Using the bottom of my 9 inch cake pan for a template, I drew a circle on a piece of parchment paper. Using the circle as a guide: I rolled the dough out to slightly larger than the circle; laid the 9 inch cake pan on the dough and cut around the edges.
I baked the layers at 350 for 10 to 12 minutes until they were light brown. Baking the layers is the most time consuming part of making the cake. I lined my pans with parchment paper-that way I didn't have to worry about greasing the pans or washing between bakings-since I was able to use the same paper for all the layers.
Once the layers were baked I set them aside to cool on a rack.
Part 2: Apple filling
- 1 pound of dried apples (I used 4 cups of dried apples)
- 1 cup brown sugar
- 1/2 cup white sugar
- 1 teaspoon cinnamon
- 1/4 teaspoon cloves
- 1/2 teaspoon allspice
Cover apples in a pot with water and cook; keep a fairly close eye on the apples as you may have to add additional water while they cook. Once apples are soft enough to mash, add the other ingredients and mix well.
Part 3: Assembly
Place a cake layer on a cake plate and spread with apple filling. Repeat until you reach the last layer.
Whether you put apple filling on the top layer is up to you. Many cooks put apple filling all over the outside of the cake-just like you would any other icing.
Since I wanted to recreate what I made at the folk school, I didn't put apple filling on top of the cake, but I did sprinkle it with powdered sugar. During the class, the students used ivy leaves as stencils for their powdered sugar.
I left the cake sitting on the counter till the following day. I believe the recipe said to place it in the frig-but I forgot-and it didn't seem to hurt the cake at all. I did refrigerate what wasn't eaten once it was cut.
Part 4: Custard Sauce
- 4 egg yolks
- 1/2 cup sugar
- 2 cups half-n-half

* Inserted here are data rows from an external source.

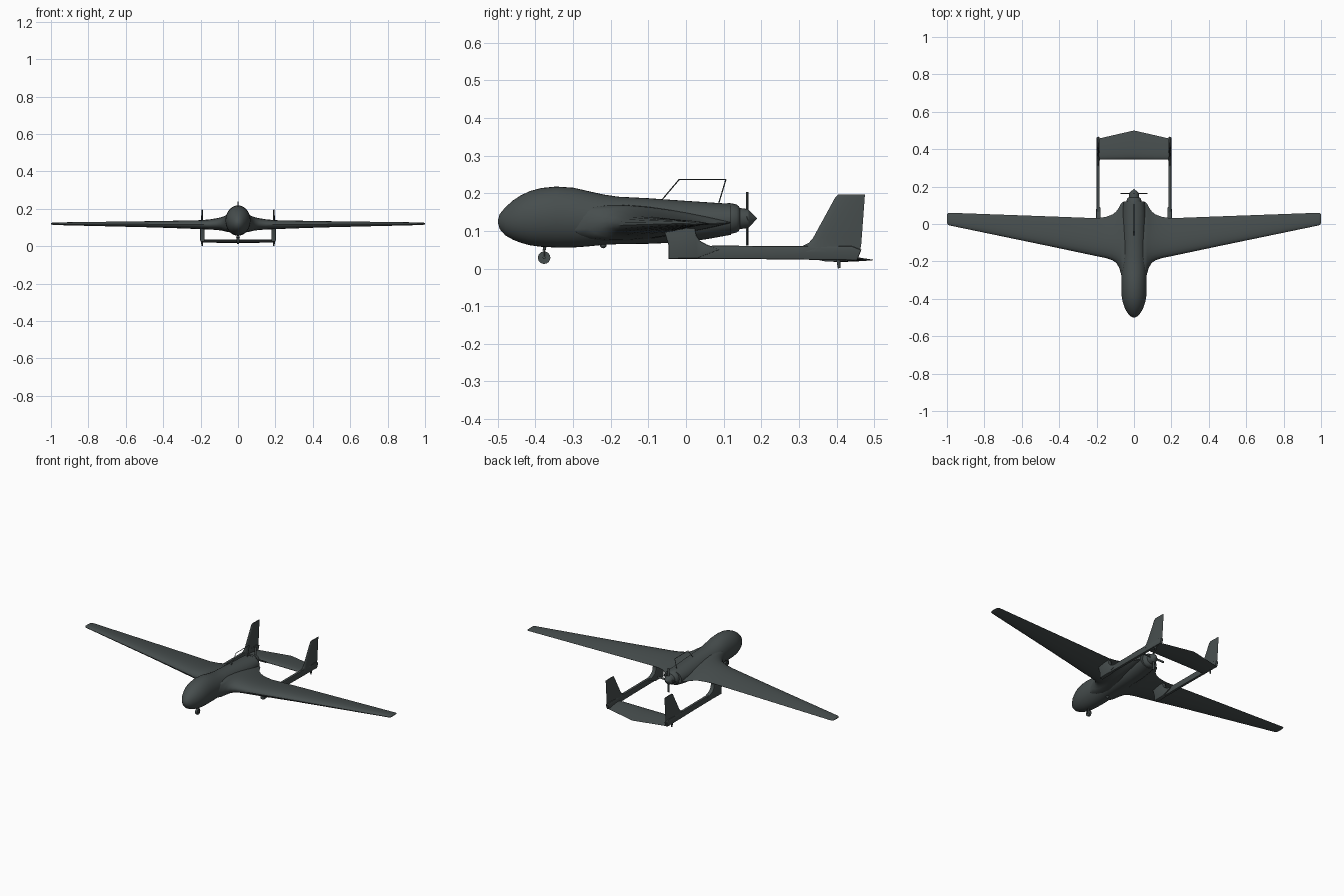
import bpy, bmesh, math
from mathutils import Vector, Matrix

if "Cube" in bpy.data.objects:
    bpy.data.objects.remove(bpy.data.objects["Cube"])

mat = bpy.data.materials.new("dark_slate_grey")
mat.diffuse_color = (0.062, 0.075, 0.075, 1)
mat.use_nodes = True
mat.node_tree.nodes["Principled BSDF"].inputs["Base Color"].default_value = mat.diffuse_color


def finish(name, bm, angle=40, mirror=False):
    bmesh.ops.recalc_face_normals(bm, faces=bm.faces)
    me = bpy.data.meshes.new(name)
    bm.to_mesh(me)
    bm.free()
    me.materials.append(mat)
    ob = bpy.data.objects.new(name, me)
    bpy.context.collection.objects.link(ob)
    if mirror:
        ob.modifiers.new("mirror", 'MIRROR')
    bpy.ops.object.select_all(action='DESELECT')
    ob.select_set(True)
    bpy.context.view_layer.objects.active = ob
    bpy.ops.object.shade_smooth_by_angle(angle=math.radians(angle))
    return ob


def loft(name, rings, angle=40, mirror=False):
    bm = bmesh.new()
    rows = [[bm.verts.new(p) for p in r] for r in rings]
    n = len(rows[0])
    for a, b in zip(rows, rows[1:]):
        for i in range(n):
            j = (i + 1) % n
            bm.faces.new((a[i], a[j], b[j], b[i]))
    bm.faces.new(rows[0])
    bm.faces.new(rows[-1])
    return finish(name, bm, angle, mirror)


def foil(y0, y1, th, n=12):
    """closed aerofoil section as (y, offset) pairs"""
    def half(t):
        return th * (2.97 * math.sqrt(t) - 1.26 * t - 3.516 * t**2 + 2.843 * t**3 - 1.015 * t**4) / 2
    ts = [(1 - math.cos(math.pi * i / n)) / 2 for i in range(n + 1)]
    up = [(y0 + (y1 - y0) * t, half(t)) for t in ts]
    return up + [(y, -h) for y, h in up[-1:0:-1]]


def ellipse(y, zc, rx, rz, n=36):
    return [(rx * math.cos(2 * math.pi * i / n), y, zc + rz * math.sin(2 * math.pi * i / n)) for i in range(n)]


def slab(name, pts, x, half, bevel):
    """side-view outline given thickness, on both sides of the aircraft"""
    bm = bmesh.new()
    f = bm.faces.new([bm.verts.new((x - half, y, z)) for y, z in pts])
    ext = bmesh.ops.extrude_face_region(bm, geom=[f])
    bmesh.ops.translate(bm, vec=(2 * half, 0, 0), verts=[v for v in ext["geom"] if isinstance(v, bmesh.types.BMVert)])
    long_edges = [e for e in bm.edges if abs(e.verts[0].co.x - e.verts[1].co.x) < 1e-6]
    bmesh.ops.bevel(bm, geom=long_edges, offset=bevel, segments=2, affect='EDGES', profile=0.5)
    return finish(name, bm, 40, True)


def rod(bm, a, b, r, n=10, r2=None):
    a, b = Vector(a), Vector(b)
    m = Matrix.Translation((a + b) / 2) @ (b - a).to_track_quat('Z', 'Y').to_matrix().to_4x4()
    bmesh.ops.create_cone(bm, cap_ends=True, segments=n, radius1=r, radius2=r if r2 is None else r2,
                          depth=(b - a).length, matrix=m)


# fuselage: y, bottom, top, half width
body = [(-.4995, .121, .129, .004), (-.495, .105, .145, .017), (-.48, .088, .163, .031), (-.46, .077, .181, .044),
        (-.44, .069, .194, .053), (-.415, .062, .206, .061), (-.385, .058, .214, .066), (-.345, .056, .218, .067),
        (-.3, .056, .215, .067), (-.26, .059, .206, .067), (-.22, .063, .197, .066), (-.18, .065, .191, .064),
        (-.1, .066, .187, .062), (0, .07, .18, .061), (.06, .079, .176, .06), (.12, .09, .172, .056)]
loft("fuselage", [ellipse(y, (b + t) / 2, w, (t - b) / 2) for y, b, t, w in body])

# wing with blended root: x, leading edge, trailing edge, height, thickness
span = [(.03, -.33, .118, .122, .1), (.06, -.31, .117, .122, .092), (.07, -.265, .108, .121, .084),
        (.08, -.232, .088, .12, .077), (.095, -.208, .067, .119, .07), (.115, -.194, .051, .118, .063),
        (.15, -.182, .038, .116, .055), (.2, -.172, .031, .115, .048), (.45, -.119, .0405, .117, .034),
        (.985, -.008, .06, .12, .014), (.995, -.004, .058, .12, .01), (1, .004, .053, .12, .004)]
full = [(-s[0],) + s[1:] for s in span[::-1]] + span
loft("wing", [[(x, y, z + h) for y, h in foil(a, b, t)] for x, a, b, z, t in full])

# tail booms and the pylons joining them to the wing
slab("tail_boom", [(-.045, .026), (.2, .025), (.455, .022), (.466, .05), (.44, .06), (.3, .06), (.075, .061), (-.04, .055)],
     .192, .008, .004)
slab("wing_pylon", [(-.06, .105), (-.046, .06), (-.046, .026), (.03, .027), (.09, .05), (.055, .064), (.037, .074),
                    (.028, .088), (.024, .108)], .19, .012, .004)

# fins: height, leading edge, trailing edge, thickness
fins = [(.045, .29, .462, .018), (.06, .31, .465, .015), (.068, .326, .466, .013), (.082, .338, .467, .012),
        (.19, .397, .475, .008), (.197, .405, .475, .005)]
loft("tail_fin", [[(.192 + h, y, z) for y, h in foil(a, b, t, 8)] for z, a, b, t in fins], 40, True)

# tailplane with pointed trailing edge
loft("tailplane", [[(x, y, .029 + h - .006 * (y - .345) / .15) for y, h in foil(.346, e, .018, 10)]
                   for x, e in ((-.192, .456), (0, .5), (.192, .456))])

# engine cowl and spinner
cowl = [(.11, .042), (.123, .04), (.135, .037), (.14, .033), (.143, .028), (.158, .026), (.166, .024), (.178, .012), (.188, .001)]
loft("engine_and_spinner", [ellipse(y, .133, r, r, 24) for y, r in cowl], 30)

# propeller blades
bm = bmesh.new()
for k in range(4):
    rot = Matrix.Translation((0, .163, .133)) @ Matrix.Rotation(k * math.pi / 2, 4, 'Y')
    blade = bmesh.ops.create_cube(bm, size=1, matrix=rot @ Matrix.Translation((0, 0, .041))
                                  @ Matrix.Rotation(.3, 4, 'Z') @ Matrix.Diagonal((.011, .003, .06, 1)))
finish("propeller", bm)

# wire antenna over the rear fuselage
bm = bmesh.new()
path = [(0, -.062, .185), (0, -.018, .237), (0, .106, .237), (0, .086, .17)]
for a, b in zip(path, path[1:]):
    rod(bm, a, b, .0016, 8)
finish("wire_antenna", bm)

# nose gear
bm = bmesh.new()
rod(bm, (-.006, -.377, .029), (.006, -.377, .029), .0165, 24)
finish("nose_wheel", bm)
bm = bmesh.new()
for s in (-1, 1):
    rod(bm, (s * .009, -.377, .026), (s * .009, -.377, .05), .002)
rod(bm, (-.011, -.377, .029), (.011, -.377, .029), .004)
rod(bm, (-.011, -.377, .049), (.011, -.377, .049), .0025)
rod(bm, (0, -.377, .048), (0, -.372, .075), .004)
finish("nose_strut", bm)

# belly sensor and tail skids
bm = bmesh.new()
bmesh.ops.create_uvsphere(bm, u_segments=16, v_segments=10, radius=.009, matrix=Matrix.Translation((0, -.22, .063)))
finish("belly_sensor", bm)
bm = bmesh.new()
rod(bm, (.192, .407, .001), (.192, .405, .026), .0035, 12, .006)
finish("tail_skid", bm, 40, True)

- 1 teaspoon vanilla
- pinch of salt
Custard sauce is not part of the traditional apple stack cake recipe-however it makes a good thing an even better thing. I had never made custard sauce before the cooking class at the folk school-but since the class I have made it as an accompaniment for all sorts of desserts.
To make the sauce: beat yolks in a metal bowl that will fit over a saucepan in the manner of a double boiler. As you beat the yolks, add sugar a little at a time.
Once sugar is added, increase the mixer speed-scraping bowl as needed-and beat until mixture is thick and lemon colored.
Add half-n-half and mix well. Move bowl over a saucepan of simmering water. Cook custard over water stirring often until mixture is thick enough to coat the back of a spoon. Add vanilla and salt. Remove from heat and cool in frig or by immersing in a bowl of ice water.
The custard will be thin-it will thicken up slightly once it cools but not very much.
Part 5: EAT
After the apple stack cake has sit over night-slice a thin piece (or a thick piece) and drizzle custard over it or under it (or don't drizzle custard over it or under it) and eat!
If you like apples and sweet spicy cinnamony things-you will think this is one of the best cakes ever-at least this bunch does.
If you give the recipe a try, let me know how your cake turns out.